╔══

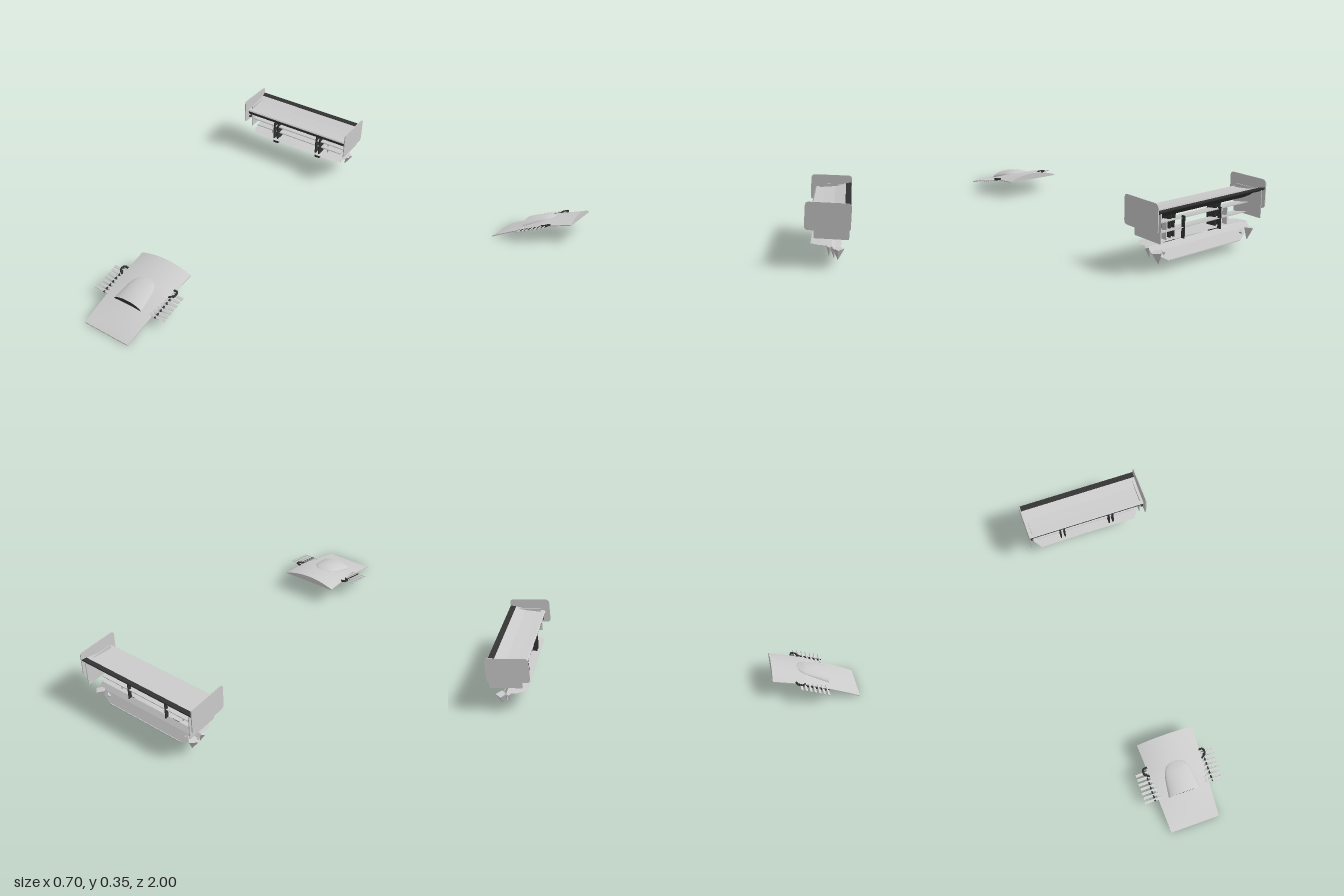
import * as THREE from 'three';

const grey = new THREE.MeshStandardMaterial({ color: 0xcccccc, side: THREE.DoubleSide });
const flat = new THREE.MeshStandardMaterial({ color: 0xcccccc, side: THREE.DoubleSide, flatShading: true });
const dark = new THREE.MeshStandardMaterial({ color: 0x333333, side: THREE.DoubleSide });

function add(parent, name, geometry, material = grey) {
  const mesh = new THREE.Mesh(geometry, material);
  mesh.name = name;
  parent.add(mesh);
  return mesh;
}

function box(parent, name, w, h, d, x, y, z, material) {
  const mesh = add(parent, name, new THREE.BoxGeometry(w, h, d), material);
  mesh.position.set(x, y, z);
  return mesh;
}

// Grid surface from a rule f(u, v) -> [x, y, z]
function surface(f, nu, nv) {
  const pos = [], index = [];
  for (let j = 0; j <= nv; j++)
    for (let i = 0; i <= nu; i++) pos.push(...f(i / nu, j / nv));
  for (let j = 0; j < nv; j++)
    for (let i = 0; i < nu; i++) {
      const a = j * (nu + 1) + i, b = a + nu + 1;
      index.push(a, a + 1, b, a + 1, b + 1, b);
    }
  const g = new THREE.BufferGeometry();
  g.setAttribute('position', new THREE.Float32BufferAttribute(pos, 3));
  g.setIndex(index);
  g.computeVertexNormals();
  return g;
}

// Extrude a (z, y) outline along x, centred on x
function alongX(shape, x, width) {
  const s = Array.isArray(shape) ? new THREE.Shape(shape.map(p => new THREE.Vector2(...p))) : shape;
  const g = new THREE.ExtrudeGeometry(s, { depth: width, bevelEnabled: false, curveSegments: 8 });
  return g.translate(0, 0, -width / 2).rotateY(-Math.PI / 2).translate(x, 0, 0);
}

function roundedPlate(z0, z1, y0, y1, r) {
  const s = new THREE.Shape();
  s.moveTo(z0, y0 + r);
  s.lineTo(z0, y1 - r);
  s.quadraticCurveTo(z0, y1, z0 + r, y1);
  s.lineTo(z1 - r, y1);
  s.quadraticCurveTo(z1, y1, z1, y1 - r);
  s.lineTo(z1, y0 + r);
  s.quadraticCurveTo(z1, y0, z1 - r, y0);
  s.lineTo(z0 + r, y0);
  s.quadraticCurveTo(z0, y0, z0, y0 + r);
  return s;
}

// Hood shape rules: t runs from the nose (0) to the rear edge (1)
const lerp = THREE.MathUtils.lerp;
const hoodZ = t => lerp(1, 0.51, t);
const halfWidth = t => lerp(0.137, 0.16, t);
const edgeY = t => t < 0.62 ? 0.08 * Math.pow(t / 0.62, 0.9) : lerp(0.08, 0.1, (t - 0.62) / 0.38);
const topY = (x, t) => edgeY(t) + 0.005 + 0.03 * t * (1 - (x / halfWidth(t)) ** 2);

function buildHood(parent) {
  const hood = new THREE.Group();
  hood.name = 'hood';
  parent.add(hood);
  const X = (u, t) => (u * 2 - 1) * halfWidth(t);
  add(hood, 'hoodTop', surface((u, t) => [X(u, t), topY(X(u, t), t), hoodZ(t)], 24, 24));
  add(hood, 'hoodUnderside', surface((u, t) => [X(1 - u, t), edgeY(t), hoodZ(t)], 2, 24));
  for (const t of [0, 1])
    add(hood, t ? 'hoodRearFace' : 'hoodNose', surface((u, v) =>
      [X(u, t), lerp(edgeY(t), topY(X(u, t), t), t ? 1 - v : v), hoodZ(t)], 24, 1));
  for (const s of [0, 1])
    add(hood, 'hoodEdge', surface((u, v) =>
      [X(s, u), lerp(edgeY(u), topY(X(s, u), u), s ? v : 1 - v), hoodZ(u)], 24, 1));

  // Scoop swelling out of the hood, open at the front
  const scoop = (u, v) => {
    const z = lerp(0.83, 0.655, v), t = (1 - z) / 0.49;
    const w = (0.09 - 0.022 * v) * Math.sqrt(Math.max(0, 1 - v ** 6));
    const a = Math.PI * (1 - u), x = Math.cos(a) * w;
    return [x, topY(x, t) + 0.029 * Math.sin(a) * (1 - v * v), z];
  };
  add(hood, 'scoop', surface(scoop, 24, 20));
  add(hood, 'scoopOpening', surface((u, v) => {
    const [x, y, z] = scoop(u, 0.01);
    return [x, lerp(topY(x, 0.35) + 0.001, y - 0.001, v), z - 0.001];
  }, 24, 1), dark);
}

// Stepped slats beside the hood, with a small curled bracket behind them
function buildLouvers(parent, side) {
  const louver = new THREE.Group();
  louver.name = 'sideLouver';
  parent.add(louver);
  for (let i = 0; i < 7; i++) {
    const z = 0.812 - i * 0.0245, y = 0.06 + i * 0.005;
    const inner = 0.128 + 0.004 * i, outer = 0.222 - 0.002 * (i % 2);
    const slat = box(louver, 'slat', outer - inner, 0.004, 0.015,
      side * (inner + outer) / 2, y, z, flat);
    slat.rotation.x = 0.45;
  }
  const rail = box(louver, 'slatRail', 0.008, 0.008, 0.17, side * 0.165, 0.073, 0.737, dark);
  rail.rotation.x = 0.2;
  const curve = new THREE.CatmullRomCurve3([[0.15, 0.085, 0.69], [0.175, 0.092, 0.67],
    [0.172, 0.098, 0.645], [0.15, 0.095, 0.64]].map(p => new THREE.Vector3(side * p[0], p[1], p[2])));
  add(louver, 'bracket', new THREE.TubeGeometry(curve, 12, 0.006, 6), dark);
}

function buildWing(parent) {
  const wing = new THREE.Group();
  wing.name = 'rearWing';
  parent.add(wing);
  // Main plane: pale skin over a deep dark belly
  add(wing, 'wingSkin', alongX([[-0.8, 0.268], [-0.797, 0.274], [-0.803, 0.279], [-0.85, 0.282],
    [-0.91, 0.289], [-0.968, 0.303], [-0.968, 0.298], [-0.91, 0.283], [-0.85, 0.275]], 0, 0.69));
  add(wing, 'wingBelly', alongX([[-0.801, 0.268], [-0.806, 0.25], [-0.825, 0.236], [-0.85, 0.232],
    [-0.885, 0.24], [-0.925, 0.262], [-0.967, 0.297], [-0.91, 0.282], [-0.85, 0.274]], 0, 0.688), dark);
  add(wing, 'rearFlap', alongX([[-0.966, 0.296], [-0.969, 0.305], [-0.998, 0.31], [-0.998, 0.303],
    [-0.985, 0.292]], 0, 0.69), dark);

  // Two lower beam elements
  for (const [y, w, z] of [[0.2, 0.65, -0.87], [0.156, 0.6, -0.88]])
    add(wing, 'beamElement', alongX([[z + 0.04, y + 0.004], [z + 0.038, y + 0.009], [z, y + 0.014],
      [z - 0.045, y + 0.025], [z - 0.045, y + 0.021], [z, y + 0.003], [z + 0.03, y]], 0, w));

  for (const s of [-1, 1]) {
    add(wing, 'endPlate', alongX(roundedPlate(-1, -0.772, 0.203, 0.348, 0.022), s * 0.35, 0.005));
    add(wing, 'innerPlate', alongX(roundedPlate(-0.995, -0.82, 0.157, 0.3, 0.006), s * 0.328, 0.004));
    box(wing, 'plateFoot', 0.014, 0.005, 0.16, s * 0.34, 0.226, -0.89, dark);
    // Curved mounting plates
    const strut = new THREE.Shape();
    strut.moveTo(-0.83, 0.09);
    strut.quadraticCurveTo(-0.81, 0.17, -0.825, 0.242);
    strut.lineTo(-0.885, 0.245);
    strut.quadraticCurveTo(-0.87, 0.17, -0.885, 0.09);
    for (const x of [0.138, 0.162])
      add(wing, 'mountingStrut', alongX(strut, s * x, 0.007), dark);
    box(wing, 'strutFoot', 0.034, 0.012, 0.07, s * 0.15, 0.097, -0.86, dark);
    box(wing, 'thinStay', 0.004, 0.11, 0.02, s * 0.12, 0.18, -0.92, dark);
    box(wing, 'beamStay', 0.006, 0.085, 0.03, s * 0.2, 0.168, -0.88);
  }
}

function buildDiffuser(parent) {
  const diffuser = new THREE.Group();
  diffuser.name = 'diffuser';
  parent.add(diffuser);
  // Sloping deck
  add(diffuser, 'deck', surface((u, v) => {
    const x = (u * 2 - 1) * lerp(0.29, 0.325, Math.min(1, v * 2));
    return [x, 0.13 - 0.006 * Math.abs(u * 2 - 1) - 0.006 * (1 - v), lerp(-0.805, -0.91, v)];
  }, 8, 4), flat);
  // Rear panel with clipped lower corners
  const rows = [[0.325, 0.124, -0.91], [0.325, 0.1, -0.928], [0.235, 0.05, -0.955]];
  add(diffuser, 'rearPanel', surface((u, v) => {
    const [w, y, z] = rows[Math.round(v * 2)];
    return [(u * 2 - 1) * w, y, z];
  }, 8, 2), flat);
  // Floor lip along the lower edge
  box(diffuser, 'floorLip', 0.46, 0.005, 0.04, 0, 0.052, -0.936, flat);
  // Pointed corner fins
  for (const s of [-1, 1])
    for (const [x, y, z, r, h, tilt] of [[0.298, 0.072, -0.945, 0.03, 0.064, 0.15],
      [0.262, 0.066, -0.925, 0.022, 0.052, -0.4], [0.315, 0.09, -0.9, 0.014, 0.06, 0.3]]) {
      const fin = add(diffuser, 'cornerFin', new THREE.ConeGeometry(r, h, 4), flat);
      fin.position.set(s * x, y, z);
      fin.rotation.set(Math.PI, 0, s * tilt);
    }
}

export function createModel() {
  const model = new THREE.Group();
  model.name = 'bodyKit';
  buildHood(model);
  for (const side of [-1, 1]) buildLouvers(model, side);
  buildWing(model);
  buildDiffuser(model);
  return model;
}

╚══

- TASK TO COMPLETE:
Find the word "parent" in the records and pull out each line that has it.

- SOLVED PROBLEM:
function add(parent, name, geometry, material = grey) {
  parent.add(mesh);
function box(parent, name, w, h, d, x, y, z, material) {
  const mesh = add(parent, name, new THREE.BoxGeometry(w, h, d), material);
function buildHood(parent) {
  parent.add(hood);
function buildLouvers(parent, side) {
  parent.add(louver);
function buildWing(parent) {
  parent.add(wing);
function buildDiffuser(parent) {
  parent.add(diffuser);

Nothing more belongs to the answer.